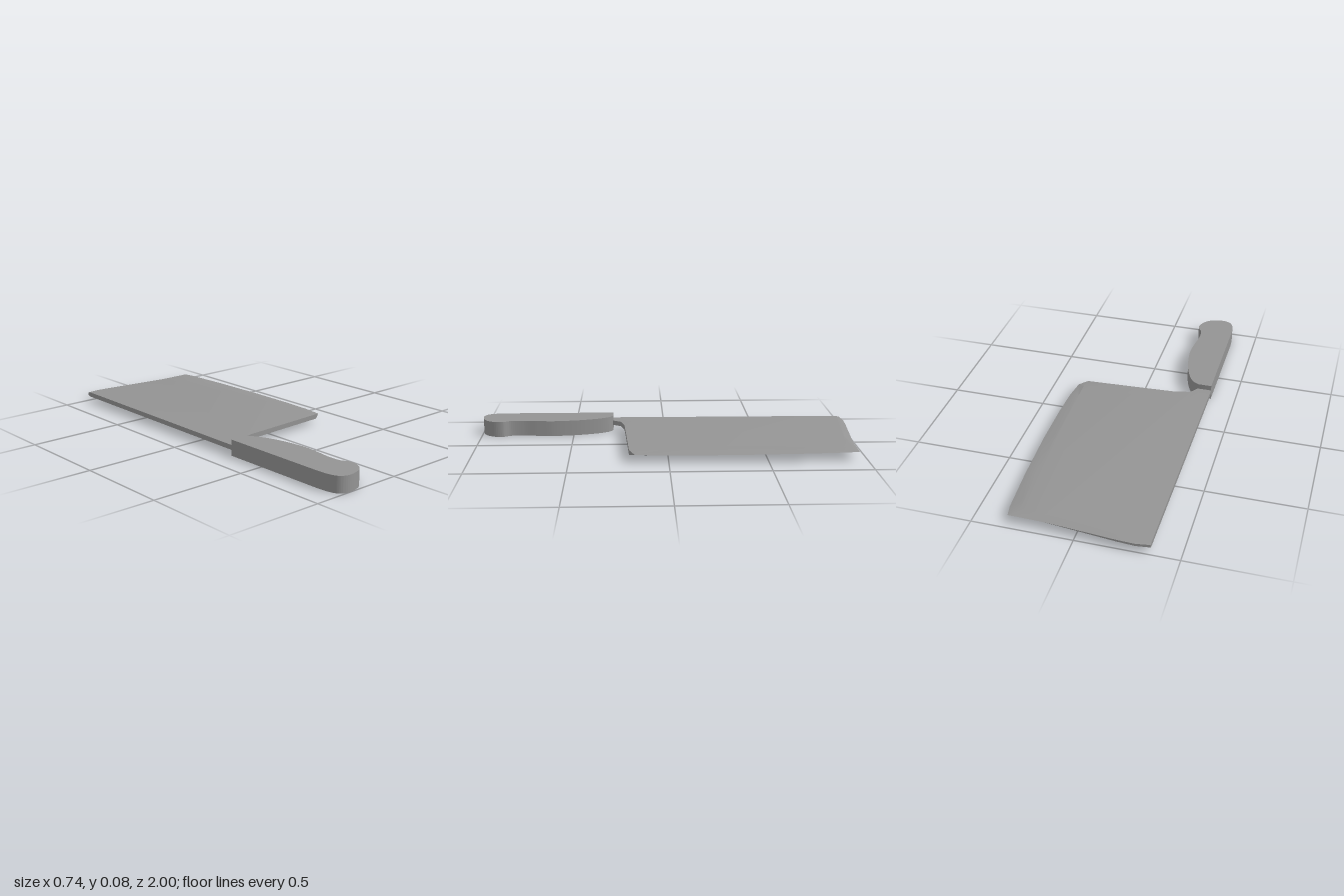
import * as THREE from 'three';
import { toCreasedNormals } from 'three/addons/utils/BufferGeometryUtils.js';

const material = new THREE.MeshStandardMaterial({ color: 0x949494 });
const BOTTOM = 0.03, TOP = 0.055, MID = (BOTTOM + TOP) / 2, HALF = (TOP - BOTTOM) / 2;

// Blade outline: x, z, then x and z of the flat face's border, then rim thickness (1 = full)
const BLADE = [
  [-0.37, 0.3, -0.37, 0.3, 1],
  [-0.36, -0.99, -0.36, -0.97, 0.6],
  [-0.29, -1.0, -0.29, -0.975, 0.5],
  [-0.2, -0.995, -0.2, -0.965, 0.4],
  [0.05, -0.972, 0.05, -0.935, 0.15],
  [0.16, -0.963, 0.15, -0.92, 0],
  [0.33, -0.96, 0.28, -0.91, 0],
  [0.342, -0.9, 0.29, -0.86, 0],
  [0.358, -0.65, 0.3, -0.64, 0],
  [0.368, -0.35, 0.31, -0.35, 0],
  [0.368, -0.1, 0.31, -0.1, 0],
  [0.362, 0.06, 0.31, 0.05, 0],
  [0.348, 0.17, 0.31, 0.145, 0],
  [0.303, 0.198, 0.303, 0.198, 1],
  [0.0, 0.213, 0.0, 0.213, 1],
  [-0.19, 0.223, -0.19, 0.223, 1],
  [-0.265, 0.243, -0.265, 0.243, 1],
  [-0.3, 0.29, -0.3, 0.29, 1],
  [-0.3, 0.3, -0.3, 0.3, 1],
];

// Blade skin: flat faces above and below, joined by bevels and a rim
function bladeGeometry() {
  const rings = [
    BLADE.map(([, , x, z]) => [x, TOP, z]),
    BLADE.map(([x, z, , , t]) => [x, MID + t * HALF, z]),
    BLADE.map(([x, z, , , t]) => [x, MID - t * HALF, z]),
    BLADE.map(([, , x, z]) => [x, BOTTOM, z]),
  ];
  const positions = [];
  const tri = (a, b, c) => {
    const [A, B, C] = [a, b, c].map((p) => new THREE.Vector3(...p));
    if (B.sub(A).cross(C.sub(A)).length() > 1e-8) positions.push(...a, ...b, ...c);
  };
  const n = BLADE.length;
  for (let r = 0; r < 3; r++) {
    for (let i = 0; i < n; i++) {
      const j = (i + 1) % n;
      const [a, b, c, d] = [rings[r][i], rings[r][j], rings[r + 1][j], rings[r + 1][i]];
      tri(a, b, c);
      tri(a, c, d);
    }
  }
  const flat = BLADE.map(([, , x, z]) => new THREE.Vector2(x, -z));
  for (let [a, b, c] of THREE.ShapeUtils.triangulateShape(flat, [])) {
    if (THREE.ShapeUtils.area([flat[a], flat[b], flat[c]]) < 0) [b, c] = [c, b];
    tri(rings[0][a], rings[0][b], rings[0][c]);
    tri(rings[3][a], rings[3][c], rings[3][b]);
  }
  const geometry = new THREE.BufferGeometry();
  geometry.setAttribute('position', new THREE.Float32BufferAttribute(positions, 3));
  return toCreasedNormals(geometry, 0.3);
}

// Handle: straight back, curved finger grip and rounded butt
function handleGeometry() {
  const grip = [
    [-0.26, 0.312], [-0.225, 0.38], [-0.197, 0.48], [-0.182, 0.6], [-0.188, 0.69],
    [-0.198, 0.77], [-0.194, 0.84], [-0.171, 0.885], [-0.18, 0.935], [-0.218, 0.98],
    [-0.29, 1.0], [-0.34, 0.985], [-0.363, 0.94], [-0.37, 0.87],
  ];
  const shape = new THREE.Shape();
  shape.moveTo(-0.37, -0.285);
  shape.lineTo(-0.3, -0.285);
  shape.splineThru(grip.map(([x, z]) => new THREE.Vector2(x, -z)));
  shape.closePath();
  const geometry = new THREE.ExtrudeGeometry(shape, { depth: 0.083, bevelEnabled: false, curveSegments: 48 });
  geometry.rotateX(-Math.PI / 2);
  return toCreasedNormals(geometry, 0.6);
}

export function createModel() {
  const model = new THREE.Group();
  model.name = 'cleaver';
  const add = (name, geometry) => {
    const mesh = new THREE.Mesh(geometry, material);
    mesh.name = name;
    model.add(mesh);
  };
  add('blade', bladeGeometry());
  add('handle', handleGeometry());
  return model;
}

★ ★ ★ ★

After removing each picture, print the entries above exactly as they were.

**PROBLEM SOLUTION:**
import * as THREE from 'three';
import { toCreasedNormals } from 'three/addons/utils/BufferGeometryUtils.js';

const material = new THREE.MeshStandardMaterial({ color: 0x949494 });
const BOTTOM = 0.03, TOP = 0.055, MID = (BOTTOM + TOP) / 2, HALF = (TOP - BOTTOM) / 2;

// Blade outline: x, z, then x and z of the flat face's border, then rim thickness (1 = full)
const BLADE = [
  [-0.37, 0.3, -0.37, 0.3, 1],
  [-0.36, -0.99, -0.36, -0.97, 0.6],
  [-0.29, -1.0, -0.29, -0.975, 0.5],
  [-0.2, -0.995, -0.2, -0.965, 0.4],
  [0.05, -0.972, 0.05, -0.935, 0.15],
  [0.16, -0.963, 0.15, -0.92, 0],
  [0.33, -0.96, 0.28, -0.91, 0],
  [0.342, -0.9, 0.29, -0.86, 0],
  [0.358, -0.65, 0.3, -0.64, 0],
  [0.368, -0.35, 0.31, -0.35, 0],
  [0.368, -0.1, 0.31, -0.1, 0],
  [0.362, 0.06, 0.31, 0.05, 0],
  [0.348, 0.17, 0.31, 0.145, 0],
  [0.303, 0.198, 0.303, 0.198, 1],
  [0.0, 0.213, 0.0, 0.213, 1],
  [-0.19, 0.223, -0.19, 0.223, 1],
  [-0.265, 0.243, -0.265, 0.243, 1],
  [-0.3, 0.29, -0.3, 0.29, 1],
  [-0.3, 0.3, -0.3, 0.3, 1],
];

// Blade skin: flat faces above and below, joined by bevels and a rim
function bladeGeometry() {
  const rings = [
    BLADE.map(([, , x, z]) => [x, TOP, z]),
    BLADE.map(([x, z, , , t]) => [x, MID + t * HALF, z]),
    BLADE.map(([x, z, , , t]) => [x, MID - t * HALF, z]),
    BLADE.map(([, , x, z]) => [x, BOTTOM, z]),
  ];
  const positions = [];
  const tri = (a, b, c) => {
    const [A, B, C] = [a, b, c].map((p) => new THREE.Vector3(...p));
    if (B.sub(A).cross(C.sub(A)).length() > 1e-8) positions.push(...a, ...b, ...c);
  };
  const n = BLADE.length;
  for (let r = 0; r < 3; r++) {
    for (let i = 0; i < n; i++) {
      const j = (i + 1) % n;
      const [a, b, c, d] = [rings[r][i], rings[r][j], rings[r + 1][j], rings[r + 1][i]];
      tri(a, b, c);
      tri(a, c, d);
    }
  }
  const flat = BLADE.map(([, , x, z]) => new THREE.Vector2(x, -z));
  for (let [a, b, c] of THREE.ShapeUtils.triangulateShape(flat, [])) {
    if (THREE.ShapeUtils.area([flat[a], flat[b], flat[c]]) < 0) [b, c] = [c, b];
    tri(rings[0][a], rings[0][b], rings[0][c]);
    tri(rings[3][a], rings[3][c], rings[3][b]);
  }
  const geometry = new THREE.BufferGeometry();
  geometry.setAttribute('position', new THREE.Float32BufferAttribute(positions, 3));
  return toCreasedNormals(geometry, 0.3);
}

// Handle: straight back, curved finger grip and rounded butt
function handleGeometry() {
  const grip = [
    [-0.26, 0.312], [-0.225, 0.38], [-0.197, 0.48], [-0.182, 0.6], [-0.188, 0.69],
    [-0.198, 0.77], [-0.194, 0.84], [-0.171, 0.885], [-0.18, 0.935], [-0.218, 0.98],
    [-0.29, 1.0], [-0.34, 0.985], [-0.363, 0.94], [-0.37, 0.87],
  ];
  const shape = new THREE.Shape();
  shape.moveTo(-0.37, -0.285);
  shape.lineTo(-0.3, -0.285);
  shape.splineThru(grip.map(([x, z]) => new THREE.Vector2(x, -z)));
  shape.closePath();
  const geometry = new THREE.ExtrudeGeometry(shape, { depth: 0.083, bevelEnabled: false, curveSegments: 48 });
  geometry.rotateX(-Math.PI / 2);
  return toCreasedNormals(geometry, 0.6);
}

export function createModel() {
  const model = new THREE.Group();
  model.name = 'cleaver';
  const add = (name, geometry) => {
    const mesh = new THREE.Mesh(geometry, material);
    mesh.name = name;
    model.add(mesh);
  };
  add('blade', bladeGeometry());
  add('handle', handleGeometry());
  return model;
}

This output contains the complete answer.